> Task requirements: Each line below that includes the word "data" is to be reported.

> Records excerpted from a collection:
((

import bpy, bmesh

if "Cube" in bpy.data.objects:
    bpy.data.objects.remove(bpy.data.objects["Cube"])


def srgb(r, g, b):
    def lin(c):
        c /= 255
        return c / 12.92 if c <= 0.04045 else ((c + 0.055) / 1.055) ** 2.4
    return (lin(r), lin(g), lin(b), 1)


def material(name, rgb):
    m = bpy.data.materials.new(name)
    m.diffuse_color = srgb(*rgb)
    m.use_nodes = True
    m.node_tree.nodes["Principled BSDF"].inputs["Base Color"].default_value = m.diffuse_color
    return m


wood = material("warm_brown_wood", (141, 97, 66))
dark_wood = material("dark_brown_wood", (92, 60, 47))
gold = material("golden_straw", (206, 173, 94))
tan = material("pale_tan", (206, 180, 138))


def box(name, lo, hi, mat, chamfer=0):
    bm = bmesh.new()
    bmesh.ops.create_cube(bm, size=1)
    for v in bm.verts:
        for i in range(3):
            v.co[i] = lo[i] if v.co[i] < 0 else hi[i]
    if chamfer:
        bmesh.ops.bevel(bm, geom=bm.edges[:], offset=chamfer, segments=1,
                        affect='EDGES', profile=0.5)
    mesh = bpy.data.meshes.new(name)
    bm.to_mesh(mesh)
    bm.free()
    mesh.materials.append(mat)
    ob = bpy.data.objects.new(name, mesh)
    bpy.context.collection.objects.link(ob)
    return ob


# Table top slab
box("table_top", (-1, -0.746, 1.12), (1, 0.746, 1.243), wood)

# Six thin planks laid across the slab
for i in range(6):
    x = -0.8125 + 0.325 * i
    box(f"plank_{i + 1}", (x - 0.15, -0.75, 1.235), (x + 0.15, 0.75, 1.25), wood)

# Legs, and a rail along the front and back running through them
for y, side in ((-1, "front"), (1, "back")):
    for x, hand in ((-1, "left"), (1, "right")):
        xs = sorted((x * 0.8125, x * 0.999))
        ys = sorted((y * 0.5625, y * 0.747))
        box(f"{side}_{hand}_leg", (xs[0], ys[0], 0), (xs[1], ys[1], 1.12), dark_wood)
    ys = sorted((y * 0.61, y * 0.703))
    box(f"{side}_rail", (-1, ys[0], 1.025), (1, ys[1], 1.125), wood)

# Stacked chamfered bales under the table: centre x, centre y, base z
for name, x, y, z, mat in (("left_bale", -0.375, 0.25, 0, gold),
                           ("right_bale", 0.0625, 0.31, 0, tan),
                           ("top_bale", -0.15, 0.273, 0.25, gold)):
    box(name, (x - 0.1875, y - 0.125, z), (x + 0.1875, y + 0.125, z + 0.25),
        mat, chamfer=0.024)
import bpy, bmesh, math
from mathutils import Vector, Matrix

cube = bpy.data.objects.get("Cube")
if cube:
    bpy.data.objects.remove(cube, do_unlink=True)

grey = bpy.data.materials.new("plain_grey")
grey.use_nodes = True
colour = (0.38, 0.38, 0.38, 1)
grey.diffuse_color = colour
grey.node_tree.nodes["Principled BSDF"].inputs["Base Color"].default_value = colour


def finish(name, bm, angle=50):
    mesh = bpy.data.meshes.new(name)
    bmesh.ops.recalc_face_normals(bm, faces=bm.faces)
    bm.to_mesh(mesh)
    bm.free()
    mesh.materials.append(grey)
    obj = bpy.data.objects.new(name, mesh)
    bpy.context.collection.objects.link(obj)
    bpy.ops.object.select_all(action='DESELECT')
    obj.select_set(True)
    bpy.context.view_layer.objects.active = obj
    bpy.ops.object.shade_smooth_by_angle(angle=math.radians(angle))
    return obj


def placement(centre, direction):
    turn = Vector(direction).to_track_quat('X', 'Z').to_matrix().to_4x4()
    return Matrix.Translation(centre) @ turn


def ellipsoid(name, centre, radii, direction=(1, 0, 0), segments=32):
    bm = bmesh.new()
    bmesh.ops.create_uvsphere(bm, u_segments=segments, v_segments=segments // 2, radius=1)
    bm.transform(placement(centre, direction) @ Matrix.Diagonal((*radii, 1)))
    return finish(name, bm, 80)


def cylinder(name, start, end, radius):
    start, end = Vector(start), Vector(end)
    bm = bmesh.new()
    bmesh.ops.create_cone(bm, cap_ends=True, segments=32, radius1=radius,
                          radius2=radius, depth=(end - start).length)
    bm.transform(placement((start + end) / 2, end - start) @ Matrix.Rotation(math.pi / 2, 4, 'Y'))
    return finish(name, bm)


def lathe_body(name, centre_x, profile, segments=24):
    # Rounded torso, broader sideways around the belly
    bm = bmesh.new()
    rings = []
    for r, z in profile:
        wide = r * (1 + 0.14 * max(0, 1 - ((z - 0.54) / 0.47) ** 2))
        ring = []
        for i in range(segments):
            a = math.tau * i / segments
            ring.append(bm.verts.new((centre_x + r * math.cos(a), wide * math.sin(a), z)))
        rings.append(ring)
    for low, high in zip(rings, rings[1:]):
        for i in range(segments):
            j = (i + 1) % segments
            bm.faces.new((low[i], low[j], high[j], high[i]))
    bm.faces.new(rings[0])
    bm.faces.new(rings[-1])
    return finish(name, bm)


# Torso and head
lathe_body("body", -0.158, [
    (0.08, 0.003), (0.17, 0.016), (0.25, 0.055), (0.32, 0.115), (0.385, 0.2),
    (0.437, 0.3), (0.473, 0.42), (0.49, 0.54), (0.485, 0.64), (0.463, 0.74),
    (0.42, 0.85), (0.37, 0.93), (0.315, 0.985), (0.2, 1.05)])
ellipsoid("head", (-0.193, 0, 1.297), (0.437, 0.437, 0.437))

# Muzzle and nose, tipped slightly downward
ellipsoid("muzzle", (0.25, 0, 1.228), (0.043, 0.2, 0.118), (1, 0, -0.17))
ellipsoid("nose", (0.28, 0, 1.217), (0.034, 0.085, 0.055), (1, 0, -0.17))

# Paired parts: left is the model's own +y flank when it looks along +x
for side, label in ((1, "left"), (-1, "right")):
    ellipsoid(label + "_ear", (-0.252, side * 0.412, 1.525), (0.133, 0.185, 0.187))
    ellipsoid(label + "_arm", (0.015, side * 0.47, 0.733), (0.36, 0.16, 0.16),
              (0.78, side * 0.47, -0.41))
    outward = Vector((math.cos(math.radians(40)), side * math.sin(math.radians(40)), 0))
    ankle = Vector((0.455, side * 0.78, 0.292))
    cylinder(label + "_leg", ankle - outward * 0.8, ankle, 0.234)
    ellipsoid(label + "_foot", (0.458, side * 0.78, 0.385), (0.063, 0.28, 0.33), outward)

))

> Result of this exercise:
if "Cube" in bpy.data.objects:
    bpy.data.objects.remove(bpy.data.objects["Cube"])
    m = bpy.data.materials.new(name)
    mesh = bpy.data.meshes.new(name)
    ob = bpy.data.objects.new(name, mesh)
cube = bpy.data.objects.get("Cube")
    bpy.data.objects.remove(cube, do_unlink=True)
grey = bpy.data.materials.new("plain_grey")
    mesh = bpy.data.meshes.new(name)
    obj = bpy.data.objects.new(name, mesh)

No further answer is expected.